Change in permitting process for companies conducting hydrostatic testing in Pennsylvania
Pennsylvania’s general permit for discharges from hydrostatic testing of tanks and pipelines expired on December 20, 2014. Companies who have not previously obtained a general permit and are planning to conduct hydrostatic testing between now and when DEP finalizes the new general permit later this year, must apply for and obtain an individual permit which involves a longer process and requires additional information.
Pennsylvania’s general permit for discharges from hydrostatic testing of tanks and pipelines expired on December 20, 2014. This general permit, often referred to as "PAG-10," authorizes the discharge of water used for hydrostatic testing of pipelines.

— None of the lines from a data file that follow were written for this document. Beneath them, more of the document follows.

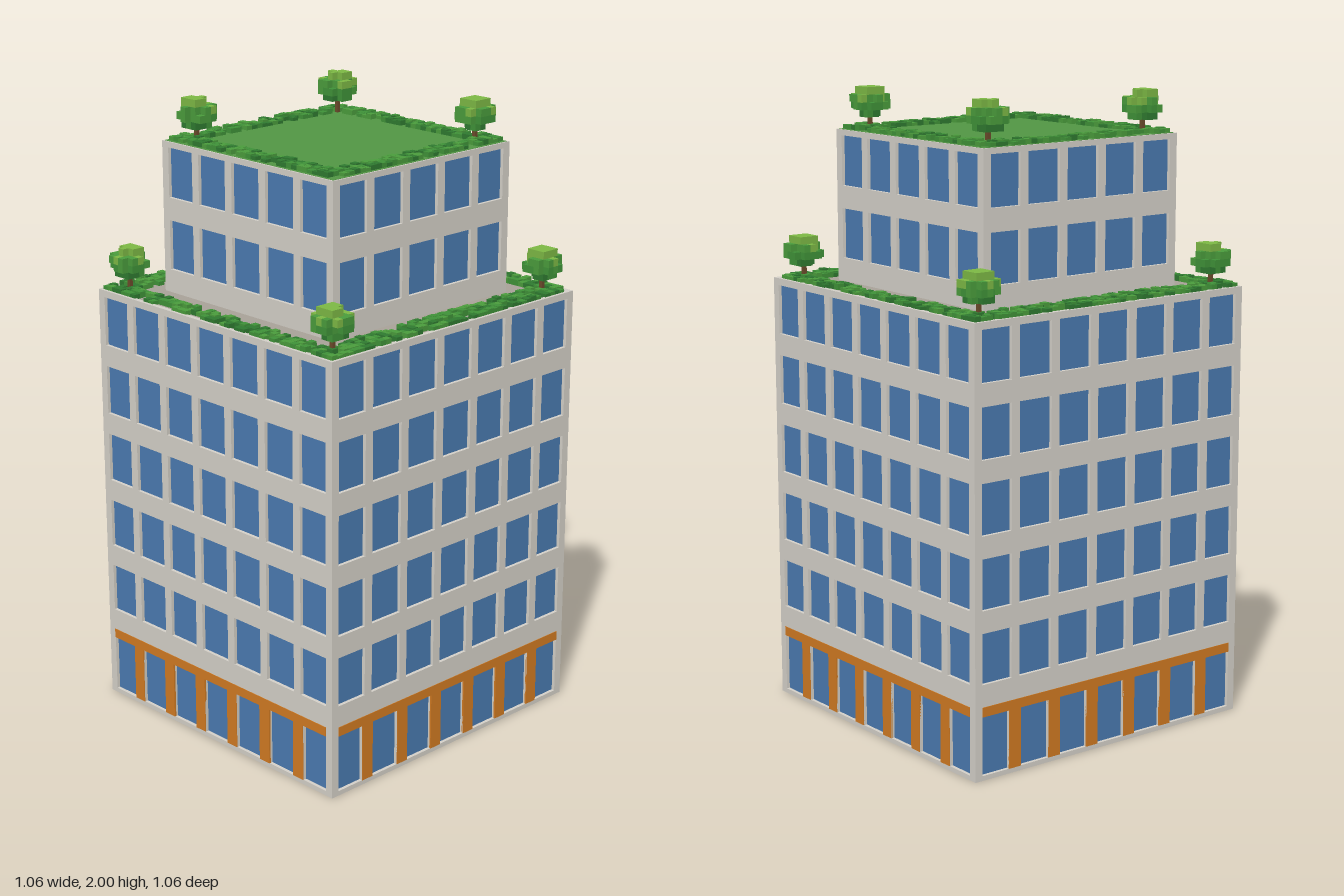
import * as THREE from 'three';
import { mergeGeometries } from 'three/addons/utils/BufferGeometryUtils.js';

const mat = (color, side = THREE.FrontSide) =>
  new THREE.MeshStandardMaterial({ color, side, flatShading: true });
const wallMat = mat(0xd4d0c8);
const glassMat = mat(0x4a7ab0, THREE.DoubleSide);
const orangeMat = mat(0xd07a22);
const terraceMat = mat(0xa8a298);
const lawnMat = mat(0x529644);
const trunkMat = mat(0x6b4a2b);
const leafMats = [mat(0x2f7a30), mat(0x3f9238), mat(0x4a9c3c), mat(0x7cb844)];

const WALL = 0.016; // wall thickness
const CELL = 0.022; // foliage block size

// small seeded random generator
let seed = 11;
const rnd = () => {
  seed = (seed * 1664525 + 1013904223) % 4294967296;
  return seed / 4294967296;
};

function add(group, name, geometry, material) {
  const mesh = new THREE.Mesh(geometry, material);
  mesh.name = name;
  group.add(mesh);
  return mesh;
}

const block = (w, h, d, x, y, z) => new THREE.BoxGeometry(w, h, d).translate(x, y, z);

function rectPath(path, x0, x1, y0, y1) {
  path.moveTo(x0, y0);
  path.lineTo(x1, y0);
  path.lineTo(x1, y1);
  path.lineTo(x0, y1);
  path.closePath();
  return path;
}

// a row of windows on a 0.15 pitch, the end ones trimmed at the limit
function windowRow(count, width, limit, y0, y1) {
  return Array.from({ length: count }, (_, i) => {
    const c = (i - (count - 1) / 2) * 0.15;
    return [Math.max(c - width / 2, -limit), Math.min(c + width / 2, limit), y0, y1];
  });
}

// four walls with window openings and recessed panes
function storeyBlock(name, half, y0, y1, windows) {
  const group = new THREE.Group();
  group.name = name;
  const shape = rectPath(new THREE.Shape(), -half, half - WALL, y0, y1);
  windows.forEach(w => shape.holes.push(rectPath(new THREE.Path(), ...w)));
  const wall = new THREE.ExtrudeGeometry(shape, { depth: WALL, bevelEnabled: false })
    .translate(0, 0, half - WALL);
  const panes = mergeGeometries(windows.map(([a, b, c, d]) =>
    new THREE.PlaneGeometry(b - a, d - c).translate((a + b) / 2, (c + d) / 2, half - 0.011)));
  for (let i = 0; i < 4; i++) {
    const side = new THREE.Group();
    side.name = 'facade';
    side.rotation.y = i * Math.PI / 2;
    add(side, 'wall', wall, wallMat);
    add(side, 'windowPanes', panes, glassMat);
    group.add(side);
  }
  return group;
}

// foliage blocks gathered by shade, one mesh per shade
function foliage(name, blocks) {
  const group = new THREE.Group();
  group.name = name;
  leafMats.forEach((m, shade) => {
    const list = blocks.filter(b => b.shade === shade).map(b => b.geometry);
    if (list.length) add(group, 'leaves', mergeGeometries(list), m);
  });
  return group;
}

// square ring of low hedge blocks with random gaps
function hedge(half, rowsX, rowsZ, y, fill) {
  const blocks = [];
  const n = Math.round(2 * half / CELL);
  for (let i = 0; i < n; i++) {
    for (let k = 0; k < n; k++) {
      const inX = Math.min(i, n - 1 - i) < rowsX;
      const inZ = Math.min(k, n - 1 - k) < rowsZ;
      if (!(inX || inZ) || rnd() > fill) continue;
      const h = 0.014 + 0.008 * rnd();
      blocks.push({
        shade: Math.floor(rnd() * 3),
        geometry: block(CELL, h, CELL,
          (i - (n - 1) / 2) * CELL, y + h / 2, (k - (n - 1) / 2) * CELL),
      });
    }
  }
  return foliage('hedge', blocks);
}

// blocky tree: trunk and a rounded crown that lightens toward the top
function tree(x, y, z) {
  const group = new THREE.Group();
  group.name = 'tree';
  group.position.set(x, y, z);
  add(group, 'trunk', block(0.012, 0.07, 0.012, 0, 0.035, 0), trunkMat);
  const radii = [1.5, 2.4, 2.3, 1.5];
  const blocks = [];
  radii.forEach((r, level) => {
    for (let i = -2; i <= 2; i++) {
      for (let k = -2; k <= 2; k++) {
        if (Math.hypot(i, k) > r + (rnd() - 0.5) * 0.5) continue;
        const shade = level === 3 ? 3 : Math.min(3, level + (rnd() < 0.4 ? 1 : 0));
        blocks.push({
          shade,
          geometry: block(CELL, 0.0235, CELL, i * CELL, 0.058 + level * 0.0235, k * CELL),
        });
      }
    }
  });
  group.add(foliage('crown', blocks));
  return group;
}

export function createModel() {
  seed = 11;
  const model = new THREE.Group();
  model.name = 'building';
  const A = 0.527, B = 0.378; // half widths of main block and tower

  // main block: shop front and five office floors
  const posts = [-0.378, -0.226, -0.075, 0.075, 0.226, 0.378];
  const edges = [-0.5, ...posts.flatMap(p => [p - 0.022, p + 0.022]), 0.5];
  const windows = [];
  for (let i = 0; i < 14; i += 2) windows.push([edges[i], edges[i + 1], 0.015, 0.2]);
  for (let f = 0; f < 5; f++) {
    const y = 0.3 + f * 0.2275;
    windows.push(...windowRow(7, 0.12, 0.5, y, y + 0.158));
  }
  const main = storeyBlock('mainBlock', A, 0, 1.39, windows);
  model.add(main);

  // orange posts and lintel around the shop windows
  const trim = mergeGeometries([
    block(1, 0.03, 0.006, 0, 0.215, A - 0.001),
    ...posts.map(p => block(0.044, 0.185, 0.006, p, 0.1075, A - 0.001)),
  ]);
  main.children.forEach(side => add(side, 'shopTrim', trim, orangeMat));

  // terrace and upper tower
  const inner = 2 * (A - WALL / 2);
  add(model, 'terrace', block(inner, 0.02, inner, 0, 1.376, 0), terraceMat);
  model.add(storeyBlock('tower', B, 1.38, 1.866, [
    ...windowRow(5, 0.12, 0.35, 1.46, 1.618),
    ...windowRow(5, 0.12, 0.35, 1.69, 1.848),
  ]));
  const top = 2 * (B - 0.006);
  add(model, 'roofLawn', block(top, 0.012, top, 0, 1.861, 0), lawnMat);

  // planting
  model.add(hedge(0.518, 3, 4, 1.384, 0.72));
  model.add(hedge(0.363, 3, 3, 1.862, 0.85));
  for (const x of [-0.457, 0.457]) {
    for (const z of [-0.457, 0.457]) model.add(tree(x, 1.386, z));
  }
  [[-0.302, -0.302], [0.302, -0.302], [0.302, 0.302]]
    .forEach(([x, z]) => model.add(tree(x, 1.86, z)));
  return model;
}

Hydrostatic testing refers to the use of water under certain temperatures and pressures to test the hydraulic and structural integrity of existing and new natural gas transmission lines.
The Pennsylvania Department of Environmental Protection, by notice issued on November 15, 2014 (available here), extended PAG-10 through December 20, 2015. However, the extension is limited to those operations that were approved to operate under PAG-10 prior to its expiration in December 2014. Although DEP is in the process of renewing PAG-10, it likely will not be finalized until July 2015.
This means that companies planning to conduct hydrostatic testing between now and when DEP finalizes the new PAG-10 must apply for and obtain an individual permit. This is important to take into account, since individual permit applications are longer and require more information to be provided to DEP as part of the application process. Further, it is possible that the Department’s review of individual permit applications for discharge of hydrostatic testing waters will take longer than the 60-day review time generally expected under PAG-10. The Department’s permit review policy indicates that review of individual NPDES permit applications can take up to 188 business days.
Additionally, applications for individual permits are reviewed by the applicable regional office, whereas applications for coverage under PAG-10 are reviewed by the Department’s central office in Harrisburg. Given that the permit review workload in some regions is heavier than others, applicants ought to consult with the applicable regional permit review staff several months in advance to adequately plan for when applications for individual permits should be submitted.
Saul Ewing attorneys are knowledgeable about Pennsylvania’s permitting processes. For more information on these matters, please contact the author or the attorney at the firm with whom you are regularly in contact.